### [INSTRUCTIONS TO FOLLOW]
Reproduce the full listing below exactly. Do not include the pictures.
= = = = =
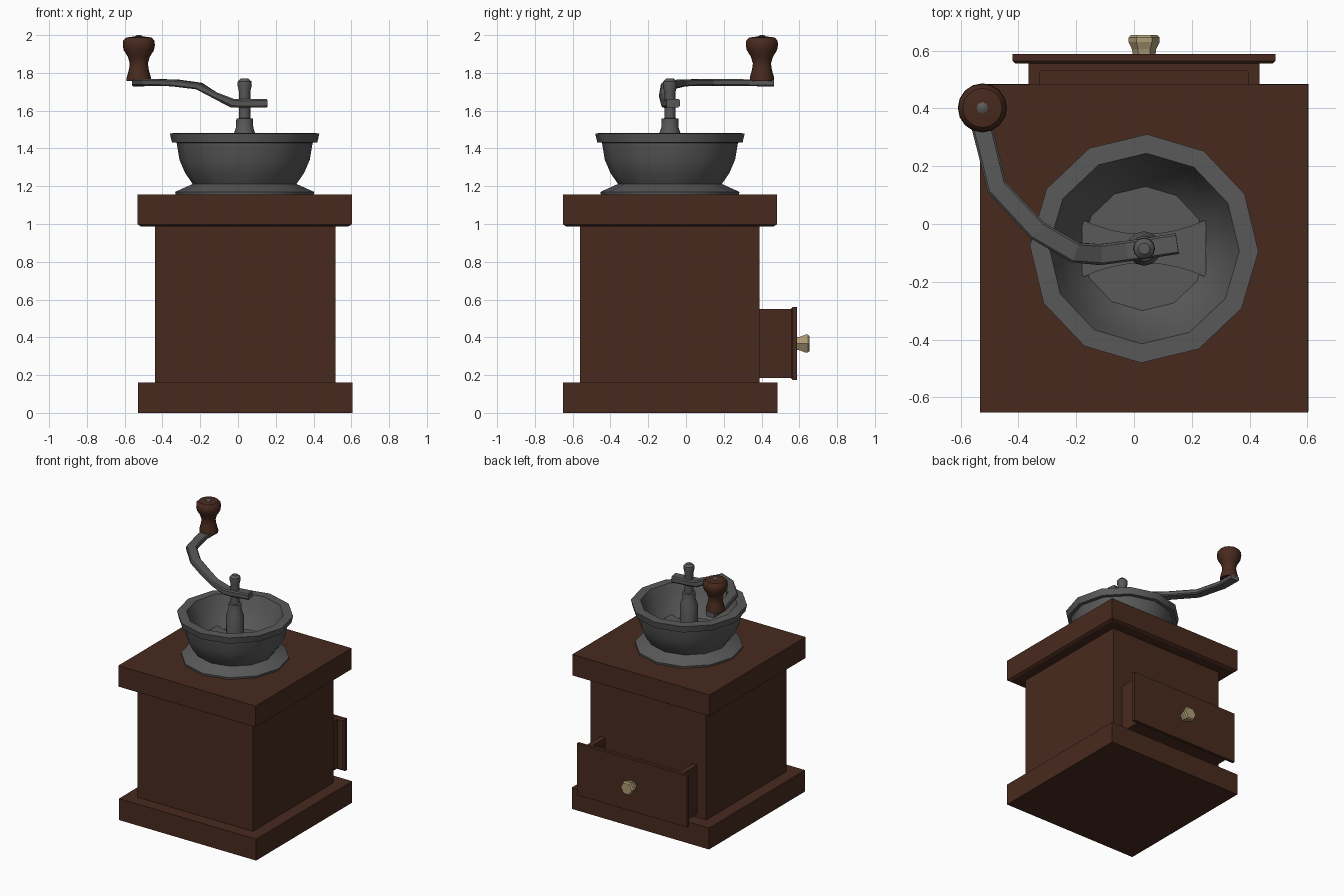
import bpy, bmesh, math
from mathutils import Vector, Matrix

if "Cube" in bpy.data.objects:
    bpy.data.objects.remove(bpy.data.objects["Cube"])

CX, CY = 0.035, -0.085   # axis of the mill


def material(name, rgb):
    m = bpy.data.materials.new(name)
    m.diffuse_color = (*rgb, 1)
    m.use_nodes = True
    m.node_tree.nodes["Principled BSDF"].inputs["Base Color"].default_value = m.diffuse_color
    return m


WOOD = material("wood", (0.065, 0.023, 0.013))
METAL = material("metal", (0.1, 0.1, 0.1))
BRASS = material("brass", (0.42, 0.33, 0.18))


def finish(name, bm, mat, smooth=None):
    bmesh.ops.recalc_face_normals(bm, faces=bm.faces)
    me = bpy.data.meshes.new(name)
    bm.to_mesh(me)
    bm.free()
    ob = bpy.data.objects.new(name, me)
    bpy.context.collection.objects.link(ob)
    me.materials.append(mat)
    if smooth:
        bpy.ops.object.select_all(action='DESELECT')
        ob.select_set(True)
        bpy.context.view_layer.objects.active = ob
        bpy.ops.object.shade_smooth_by_angle(angle=math.radians(smooth))
    return ob


def add_box(bm, lo, hi):
    lo, hi = Vector(lo), Vector(hi)
    size = hi - lo
    m = Matrix.Translation((lo + hi) / 2) @ Matrix.Diagonal((*size, 1))
    return bmesh.ops.create_cube(bm, size=1, matrix=m)["verts"]


def box(name, lo, hi, mat=WOOD):
    bm = bmesh.new()
    add_box(bm, lo, hi)
    return finish(name, bm, mat)


def loft(bm, rings):
    """Skin closed rings of points and cap both ends."""
    vs = [[bm.verts.new(p) for p in r] for r in rings]
    n = len(vs[0])
    for a, b in zip(vs, vs[1:]):
        for i in range(n):
            j = (i + 1) % n
            bm.faces.new((a[i], a[j], b[j], b[i]))
    bm.faces.new(vs[0])
    bm.faces.new(vs[-1])


def lathe(name, profile, sides, origin, mat, smooth=40, turn=0.0, axis='Z'):
    bm = bmesh.new()
    rings = []
    for r, h in profile:
        ring = []
        for i in range(sides):
            a = turn + 2 * math.pi * i / sides
            c, s = r * math.cos(a), r * math.sin(a)
            p = Vector((c, s, h)) if axis == 'Z' else Vector((c, h, s))
            ring.append(p + Vector(origin))
        rings.append(ring)
    loft(bm, rings)
    return finish(name, bm, mat, smooth)


# wooden body and slabs
box("base_slab", (-0.53, -0.65, 0), (0.605, 0.485, 0.16))
box("body", (-0.44, -0.56, 0.15), (0.515, 0.39, 1.0))
bm = bmesh.new()
loft(bm, [[(CX + sx * h, CY + sy * h, z) for sx, sy in ((-1, -1), (1, -1), (1, 1), (-1, 1))]
          for h, z in ((0.55, 0.988), (0.5675, 0.998), (0.5675, 1.155))])
finish("top_slab", bm, WOOD)

# open drawer: floor, two sides, front board
bm = bmesh.new()
add_box(bm, (-0.365, 0.2, 0.185), (0.435, 0.56, 0.215))
for x in (-0.365, 0.395):
    add_box(bm, (x, 0.2, 0.185), (x + 0.04, 0.56, 0.55))
add_box(bm, (-0.365, 0.53, 0.185), (0.435, 0.56, 0.55))
finish("drawer_box", bm, WOOD)
bm = bmesh.new()
loft(bm, [[(CX + sx * (0.445 + e), y, 0.3675 + sz * (0.183 + e))
           for sx, sz in ((-1, -1), (1, -1), (1, 1), (-1, 1))]
          for e, y in ((0, 0.555), (0.01, 0.565), (0.01, 0.588))])
finish("drawer_front", bm, WOOD)
lathe("drawer_knob", [(0.038, 0.58), (0.042, 0.605), (0.054, 0.63), (0.054, 0.645), (0.045, 0.655)],
      6, (CX, 0, 0.367), BRASS, None, axis='Y')

# hopper bowl with foot flange, lip and hollow inside
lathe("hopper_bowl", [(0.365, 1.15), (0.368, 1.17), (0.29, 1.205), (0.275, 1.212), (0.315, 1.27),
                      (0.345, 1.34), (0.36, 1.43), (0.385, 1.432), (0.396, 1.48), (0.33, 1.482),
                      (0.305, 1.42), (0.265, 1.33), (0.215, 1.27)],
      12, (CX, CY, 0), METAL, 32, math.radians(-1.5))

# waisted bridge across the bowl that carries the shaft
bm = bmesh.new()
xs = [-0.215 + 0.43 * i / 8 for i in range(9)]
half = [(x, 0.05 + 0.05 * (x / 0.215) ** 2) for x in xs]
outline = half + [(x, -w) for x, w in reversed(half)]
loft(bm, [[(CX + x, CY + y, z) for x, y in outline] for z in (1.26, 1.295)])
finish("shaft_bridge", bm, METAL)

# shaft, collar and nut
lathe("shaft", [(0.06, 1.27), (0.06, 1.47), (0.046, 1.51), (0.044, 1.558), (0.03, 1.56),
                (0.03, 1.70), (0.038, 1.735), (0.036, 1.755), (0.02, 1.77)],
      12, (CX, CY, 0), METAL, 35)

# crank arm: flat bar swept along a bent path
path = [Vector(p) for p in ((0.15, -0.068, 1.64), (0.02, -0.088, 1.638), (-0.03, -0.095, 1.64),
                            (-0.12, -0.106, 1.68), (-0.205, -0.098, 1.73), (-0.335, -0.022, 1.747),
                            (-0.475, 0.128, 1.75), (-0.525, 0.33, 1.748), (-0.525, 0.465, 1.746))]
rings = []
for i, p in enumerate(path):
    t = (path[min(i + 1, len(path) - 1)] - path[max(i - 1, 0)]).normalized()
    side = Vector((-t.y, t.x, 0)).normalized()
    up = t.cross(side)
    up = -up if up.z < 0 else up
    w = 0.036
    h = 0.023 if i < 3 else 0.018
    rings.append([p + side * w * a + up * h * b for a, b in
                  ((-1, -0.6), (-0.8, -1), (0.8, -1), (1, -0.6), (1, 0.6), (0.8, 1), (-0.8, 1), (-1, 0.6))])
bm = bmesh.new()
loft(bm, rings)
finish("crank_arm", bm, METAL)

# turned handle and its pin
H = (-0.525, 0.402, 0)
lathe("crank_handle", [(0.064, 1.758), (0.064, 1.775), (0.052, 1.82), (0.048, 1.85), (0.058, 1.885),
                       (0.08, 1.92), (0.085, 1.945), (0.083, 1.97), (0.068, 1.987), (0.03, 1.992)],
      16, H, WOOD)
lathe("handle_pin", [(0.02, 1.98), (0.02, 1.994), (0.01, 2.0)], 8, H, METAL)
= = = = =
### [THE ANSWER]
import bpy, bmesh, math
from mathutils import Vector, Matrix

if "Cube" in bpy.data.objects:
    bpy.data.objects.remove(bpy.data.objects["Cube"])

CX, CY = 0.035, -0.085   # axis of the mill


def material(name, rgb):
    m = bpy.data.materials.new(name)
    m.diffuse_color = (*rgb, 1)
    m.use_nodes = True
    m.node_tree.nodes["Principled BSDF"].inputs["Base Color"].default_value = m.diffuse_color
    return m


WOOD = material("wood", (0.065, 0.023, 0.013))
METAL = material("metal", (0.1, 0.1, 0.1))
BRASS = material("brass", (0.42, 0.33, 0.18))


def finish(name, bm, mat, smooth=None):
    bmesh.ops.recalc_face_normals(bm, faces=bm.faces)
    me = bpy.data.meshes.new(name)
    bm.to_mesh(me)
    bm.free()
    ob = bpy.data.objects.new(name, me)
    bpy.context.collection.objects.link(ob)
    me.materials.append(mat)
    if smooth:
        bpy.ops.object.select_all(action='DESELECT')
        ob.select_set(True)
        bpy.context.view_layer.objects.active = ob
        bpy.ops.object.shade_smooth_by_angle(angle=math.radians(smooth))
    return ob


def add_box(bm, lo, hi):
    lo, hi = Vector(lo), Vector(hi)
    size = hi - lo
    m = Matrix.Translation((lo + hi) / 2) @ Matrix.Diagonal((*size, 1))
    return bmesh.ops.create_cube(bm, size=1, matrix=m)["verts"]


def box(name, lo, hi, mat=WOOD):
    bm = bmesh.new()
    add_box(bm, lo, hi)
    return finish(name, bm, mat)


def loft(bm, rings):
    """Skin closed rings of points and cap both ends."""
    vs = [[bm.verts.new(p) for p in r] for r in rings]
    n = len(vs[0])
    for a, b in zip(vs, vs[1:]):
        for i in range(n):
            j = (i + 1) % n
            bm.faces.new((a[i], a[j], b[j], b[i]))
    bm.faces.new(vs[0])
    bm.faces.new(vs[-1])


def lathe(name, profile, sides, origin, mat, smooth=40, turn=0.0, axis='Z'):
    bm = bmesh.new()
    rings = []
    for r, h in profile:
        ring = []
        for i in range(sides):
            a = turn + 2 * math.pi * i / sides
            c, s = r * math.cos(a), r * math.sin(a)
            p = Vector((c, s, h)) if axis == 'Z' else Vector((c, h, s))
            ring.append(p + Vector(origin))
        rings.append(ring)
    loft(bm, rings)
    return finish(name, bm, mat, smooth)


# wooden body and slabs
box("base_slab", (-0.53, -0.65, 0), (0.605, 0.485, 0.16))
box("body", (-0.44, -0.56, 0.15), (0.515, 0.39, 1.0))
bm = bmesh.new()
loft(bm, [[(CX + sx * h, CY + sy * h, z) for sx, sy in ((-1, -1), (1, -1), (1, 1), (-1, 1))]
          for h, z in ((0.55, 0.988), (0.5675, 0.998), (0.5675, 1.155))])
finish("top_slab", bm, WOOD)

# open drawer: floor, two sides, front board
bm = bmesh.new()
add_box(bm, (-0.365, 0.2, 0.185), (0.435, 0.56, 0.215))
for x in (-0.365, 0.395):
    add_box(bm, (x, 0.2, 0.185), (x + 0.04, 0.56, 0.55))
add_box(bm, (-0.365, 0.53, 0.185), (0.435, 0.56, 0.55))
finish("drawer_box", bm, WOOD)
bm = bmesh.new()
loft(bm, [[(CX + sx * (0.445 + e), y, 0.3675 + sz * (0.183 + e))
           for sx, sz in ((-1, -1), (1, -1), (1, 1), (-1, 1))]
          for e, y in ((0, 0.555), (0.01, 0.565), (0.01, 0.588))])
finish("drawer_front", bm, WOOD)
lathe("drawer_knob", [(0.038, 0.58), (0.042, 0.605), (0.054, 0.63), (0.054, 0.645), (0.045, 0.655)],
      6, (CX, 0, 0.367), BRASS, None, axis='Y')

# hopper bowl with foot flange, lip and hollow inside
lathe("hopper_bowl", [(0.365, 1.15), (0.368, 1.17), (0.29, 1.205), (0.275, 1.212), (0.315, 1.27),
                      (0.345, 1.34), (0.36, 1.43), (0.385, 1.432), (0.396, 1.48), (0.33, 1.482),
                      (0.305, 1.42), (0.265, 1.33), (0.215, 1.27)],
      12, (CX, CY, 0), METAL, 32, math.radians(-1.5))

# waisted bridge across the bowl that carries the shaft
bm = bmesh.new()
xs = [-0.215 + 0.43 * i / 8 for i in range(9)]
half = [(x, 0.05 + 0.05 * (x / 0.215) ** 2) for x in xs]
outline = half + [(x, -w) for x, w in reversed(half)]
loft(bm, [[(CX + x, CY + y, z) for x, y in outline] for z in (1.26, 1.295)])
finish("shaft_bridge", bm, METAL)

# shaft, collar and nut
lathe("shaft", [(0.06, 1.27), (0.06, 1.47), (0.046, 1.51), (0.044, 1.558), (0.03, 1.56),
                (0.03, 1.70), (0.038, 1.735), (0.036, 1.755), (0.02, 1.77)],
      12, (CX, CY, 0), METAL, 35)

# crank arm: flat bar swept along a bent path
path = [Vector(p) for p in ((0.15, -0.068, 1.64), (0.02, -0.088, 1.638), (-0.03, -0.095, 1.64),
                            (-0.12, -0.106, 1.68), (-0.205, -0.098, 1.73), (-0.335, -0.022, 1.747),
                            (-0.475, 0.128, 1.75), (-0.525, 0.33, 1.748), (-0.525, 0.465, 1.746))]
rings = []
for i, p in enumerate(path):
    t = (path[min(i + 1, len(path) - 1)] - path[max(i - 1, 0)]).normalized()
    side = Vector((-t.y, t.x, 0)).normalized()
    up = t.cross(side)
    up = -up if up.z < 0 else up
    w = 0.036
    h = 0.023 if i < 3 else 0.018
    rings.append([p + side * w * a + up * h * b for a, b in
                  ((-1, -0.6), (-0.8, -1), (0.8, -1), (1, -0.6), (1, 0.6), (0.8, 1), (-0.8, 1), (-1, 0.6))])
bm = bmesh.new()
loft(bm, rings)
finish("crank_arm", bm, METAL)

# turned handle and its pin
H = (-0.525, 0.402, 0)
lathe("crank_handle", [(0.064, 1.758), (0.064, 1.775), (0.052, 1.82), (0.048, 1.85), (0.058, 1.885),
                       (0.08, 1.92), (0.085, 1.945), (0.083, 1.97), (0.068, 1.987), (0.03, 1.992)],
      16, H, WOOD)
lathe("handle_pin", [(0.02, 1.98), (0.02, 1.994), (0.01, 2.0)], 8, H, METAL)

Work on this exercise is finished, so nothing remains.